“Predator One” is the seventh installment of the Ledger series. So at this point I’ve bonded with the main cast of characters: Joe, his enigmatic boss Mr. Church, his comrades at arms Top and Bunny, his best friend Rudy, and even his dog Ghost. I’ve also come to love the rich supporting cast that has grown up around them like computer expert Bug, Joe’s girlfriend Junie, high ranking DMS officer Aunt Sallie, and the other members of Echo Team like Lydia Ruiz and Sam Imura. I’m even become attached to new recruits like Montana Parker who I can’t wait to see more of.

I say all that because those characters I love are put through the ringer in “Predator One.” Maberry makes them hurt and those250px-JonathanMaberry scenes are heartbreaking and powerful, but the writer also shows you why these characters are heroes in scenes that are inspiring and just as powerful where they deal with and overcome the physical and emotional traumas they’ve endured and fight back against the enemies that are threatening the world.
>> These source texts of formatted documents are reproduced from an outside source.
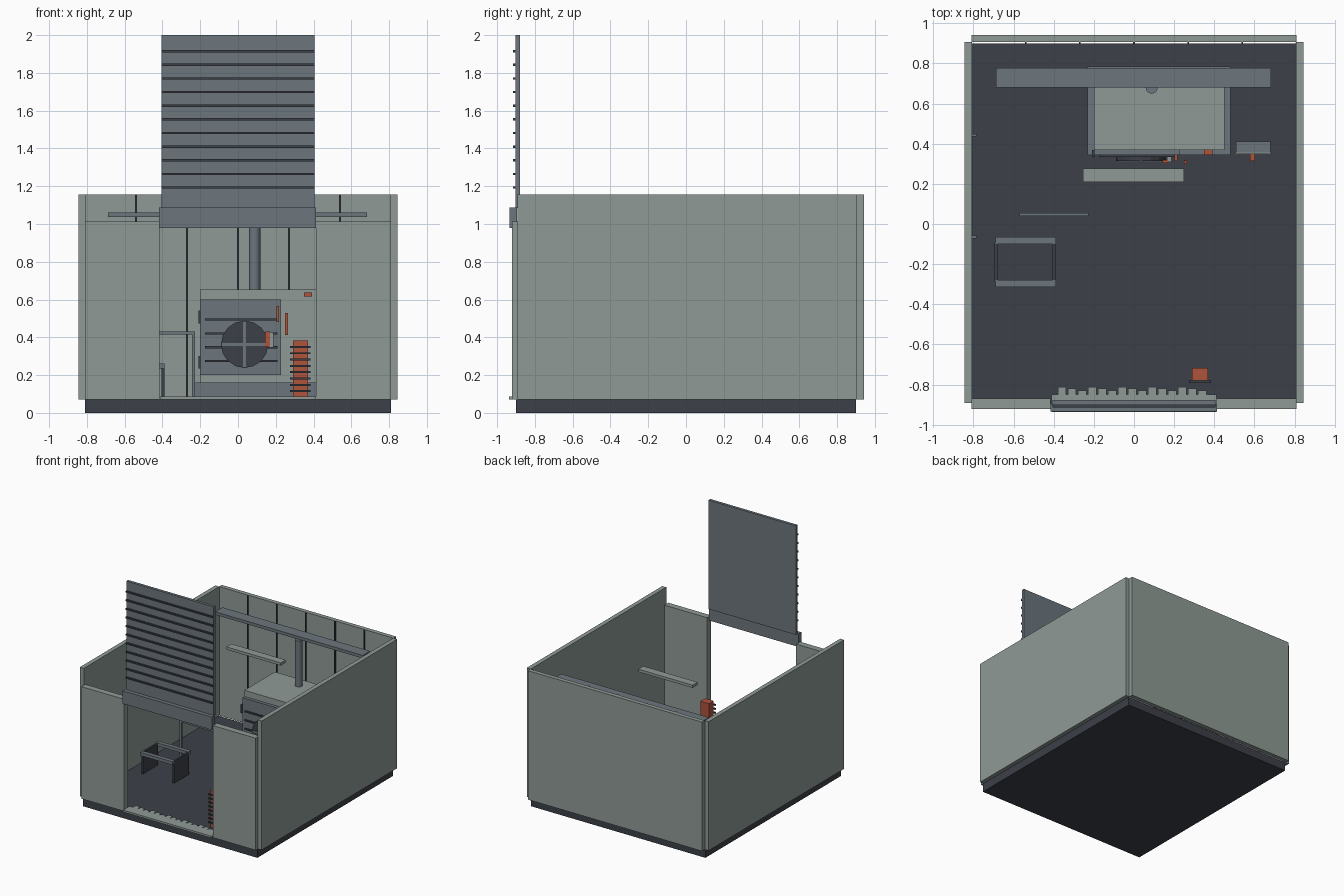
import bpy, bmesh, math
from mathutils import Matrix


def material(name, rgb):
    m = bpy.data.materials.new(name)
    m.diffuse_color = (*rgb, 1)
    return m


LIGHT = material("pale sage", (0.274, 0.323, 0.301))
GRAY = material("steel gray", (0.15, 0.181, 0.205))
DARK = material("charcoal", (0.045, 0.051, 0.065))
RED = material("rust red", (0.42, 0.087, 0.044))


def finish(name, bm, mat):
    mesh = bpy.data.meshes.new(name)
    bm.to_mesh(mesh)
    bm.free()
    mesh.materials.append(mat)
    ob = bpy.data.objects.new(name, mesh)
    bpy.context.collection.objects.link(ob)
    return ob


def boxes(name, mat, *ranges):
    """One object from boxes given as x0, x1, y0, y1, z0, z1."""
    bm = bmesh.new()
    for x0, x1, y0, y1, z0, z1 in ranges:
        m = Matrix.Translation(((x0 + x1) / 2, (y0 + y1) / 2, (z0 + z1) / 2))
        m = m @ Matrix.Diagonal((x1 - x0, y1 - y0, z1 - z0, 1))
        bmesh.ops.create_cube(bm, size=1, matrix=m)
    return finish(name, bm, mat)


def cylinder(name, mat, centre, radius, depth, sides, along_y=False):
    bm = bmesh.new()
    m = Matrix.Translation(centre)
    if along_y:
        m = m @ Matrix.Rotation(math.pi / 2, 4, 'X')
    bmesh.ops.create_cone(bm, cap_ends=True, segments=sides, radius1=radius,
                          radius2=radius, depth=depth, matrix=m)
    return finish(name, bm, mat)


# Building shell
boxes("floor_slab", DARK, (-0.81, 0.81, -0.9, 0.9, 0, 0.072))
for side, name in ((-1, "left_wall"), (1, "right_wall")):
    a, b = sorted((side * 0.808, side * 0.845))
    boxes(name, LIGHT, (a, b, -0.892, 0.906, 0.072, 1.155))
boxes("back_wall", LIGHT, (-0.81, 0.81, 0.906, 0.942, 0.072, 1.155))
boxes("front_wall", LIGHT, (-0.81, -0.415, -0.922, -0.87, 0.072, 1.013),
      (0.412, 0.81, -0.922, -0.87, 0.072, 1.013))
boxes("back_wall_seams", DARK,
      *[(x - 0.004, x + 0.004, 0.897, 0.907, 0.072, 1.155)
        for x in (-0.54, -0.27, 0, 0.27, 0.54)])

# Raised shutter door with ribs, header and sill
boxes("shutter_door", GRAY, (-0.405, 0.405, -0.902, -0.878, 1.085, 2.0))
boxes("shutter_ribs", DARK,
      *[(-0.405, 0.405, -0.915, -0.9, z - 0.006, z + 0.006)
        for z in [1.193 + 0.0722 * i for i in range(11)]])
boxes("door_header", GRAY, (-0.417, 0.413, -0.935, -0.896, 0.98, 1.088))
boxes("door_sill", LIGHT, (-0.412, 0.412, -0.937, -0.85, 0.072, 0.088))
boxes("sill_teeth", LIGHT,
      *[(-0.38 + i * 0.05, -0.338 + i * 0.05, -0.86,
         (-0.812, -0.82, -0.83)[i % 3], 0.072, 0.088) for i in range(15)])

# Ceiling beam and hanging lamp
boxes("ceiling_beam", GRAY, (-0.688, 0.683, 0.68, 0.777, 1.037, 1.062))
boxes("hanging_lamp", LIGHT, (-0.255, 0.25, 0.21, 0.276, 1.04, 1.063))

# Furnace
boxes("furnace_plinth", GRAY, (-0.232, 0.482, 0.345, 0.785, 0.072, 0.16))
boxes("furnace_body", LIGHT, (-0.2, 0.45, 0.37, 0.775, 0.16, 0.652))
boxes("furnace_door", GRAY, (-0.2, 0.228, 0.343, 0.372, 0.2, 0.6))
boxes("furnace_door_slats", DARK,
      *[(-0.175, 0.21, 0.333, 0.345, z - 0.006, z + 0.006)
        for z in (0.275, 0.348, 0.42, 0.495)])
boxes("furnace_hinges", DARK, (-0.21, -0.198, 0.335, 0.37, 0.235, 0.3),
      (-0.21, -0.198, 0.335, 0.37, 0.472, 0.543))
cylinder("furnace_hatch", DARK, (0.035, 0.33, 0.363), 0.125, 0.03, 16, True)
boxes("hatch_cross", GRAY, (-0.085, 0.155, 0.308, 0.316, 0.355, 0.371),
      (0.027, 0.043, 0.308, 0.316, 0.243, 0.483))
boxes("hatch_latch_plate", LIGHT, (0.165, 0.188, 0.31, 0.345, 0.345, 0.425))
boxes("furnace_handles", RED, (0.142, 0.17, 0.303, 0.318, 0.35, 0.43),
      (0.203, 0.216, 0.315, 0.345, 0.48, 0.565),
      (0.25, 0.265, 0.3, 0.316, 0.412, 0.53),
      (0.35, 0.392, 0.345, 0.37, 0.615, 0.638))
flue = cylinder("flue_pipe", GRAY, (0.088, 0.68, 0.843), 0.03, 0.39, 16)
for p in flue.data.polygons:
    p.use_smooth = abs(p.normal.z) < 0.5

# Control cabinet beside the furnace
boxes("control_cabinet", GRAY, (0.508, 0.68, 0.357, 0.41, 0.25, 0.6))
boxes("control_panel", LIGHT, (0.5, 0.685, 0.348, 0.357, 0.25, 0.6))
boxes("control_lever", RED, (0.578, 0.602, 0.315, 0.348, 0.4, 0.47))

# Low stand with two side plates and two rails
boxes("stand_sides", DARK, (-0.695, -0.68, -0.29, -0.09, 0.072, 0.255),
      (-0.405, -0.39, -0.29, -0.09, 0.072, 0.255))
boxes("stand_rails", GRAY, (-0.69, -0.39, -0.315, -0.28, 0.235, 0.262),
      (-0.69, -0.39, -0.1, -0.065, 0.235, 0.262))

# Free-standing frame
boxes("rack_frame", GRAY, (-0.57, -0.228, 0.04, 0.056, 0.414, 0.43),
      (-0.57, -0.555, 0.04, 0.056, 0.072, 0.414),
      (-0.243, -0.228, 0.04, 0.056, 0.072, 0.414))

# Rail on the left wall
boxes("wall_rail", GRAY, (-0.806, -0.797, -0.06, 0.44, 0.6, 0.615),
      (-0.809, -0.785, -0.072, -0.058, 0.59, 0.625),
      (-0.809, -0.785, 0.435, 0.449, 0.59, 0.625))

# Ribbed heater by the entrance
boxes("heater_body", RED, (0.29, 0.37, -0.78, -0.718, 0.072, 0.382))
boxes("heater_fins", DARK,
      *[(0.275, 0.385, -0.793, -0.778, z - 0.005, z + 0.005)
        for z in [0.115 + 0.0335 * i for i in range(8)]])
“Predator One” isn’t just a fascinating study in heroism though. It’s an equally fascinating look at villains and the evil that makes them tick. In the novel Maberry pits his cast against a frightening and fascinating array of foes. I of course hated all these characters because they were nasty pieces of work, but what was so intriguing about them was how multifaceted they were. You had a wide variety of evil motivating these characters. It raged from tragic souls that had been corrupted into monsters, a character who was motivated by greed and perhaps unsure at times about the evil he was part of, a character who was motivated by pure hate, and another that was motivated by something even darker.

We also got to follow a character who once walked the path of villainy and is trying to be something better. I love stories about characters working towards redemption or making amends for the bad things they’ve done, and in “Predator One” Maberry tells a pretty fascinating story about a character struggling to be better than he was in the scenes involving Toys Chismer. Those were some of my favorite scenes in the book.

I haven’t talked much about plot because it occurred to me that a lot of the fun I had with this book was some of the twists and turns that happened in it, and I don’t want to spoil that fun for readers who haven’t read “Predator One” yet. So there’s some stuff I really want to talk about, but I’m not going to. Let’s just say there’s some really cool reveals in the novel that just made it even more exciting, fun, and fascinating.

Here’s what I will say, in “Predator One” the villains come up with a way to take control of America’s developing drone and automated technology. So we get some frightening scenes of combat drones gone amok and even things like the growing number of automated functions on automobiles spiraling out of control . That leads a number of characters to have some great and nuanced discussions about the dangers and benefits of this technology. It of course leads to some kick-ass action sequences as well.

For my money no prose writer does action like Maberry. In “Predator One” he gives you plenty of brutal and exciting scenes of hand to hand combat, gun battles, and intense action sequences. A lot of those scenes come in the book’s last hundred pages where Maberry crafts one of the most exciting climaxes I’ve read in recent memory. I was sort of tired when I picked up the book and started the climax. I thought I might need some caffeine. I did some reading though and the prose on those pages was so intense it got me fired up and awake! I felt like I was right there and in the thick of things. Who needs coffee or soda when you’ve got the exploits of Joe Ledger!

So “Predator One” was a hell of a read. The Joe Ledger series are always highly entertaining reads, but to go back to my summer blockbuster metaphor this was something more. Maberry has crafted a novel that’s both entertaining and full of substance. So yes for me, “Predator One” was the literary equivalent of “Age of Ultron.” It had great action, even better character moments, and left me super excited about what comes next in the series.

Categories: Book Review, Joe Ledger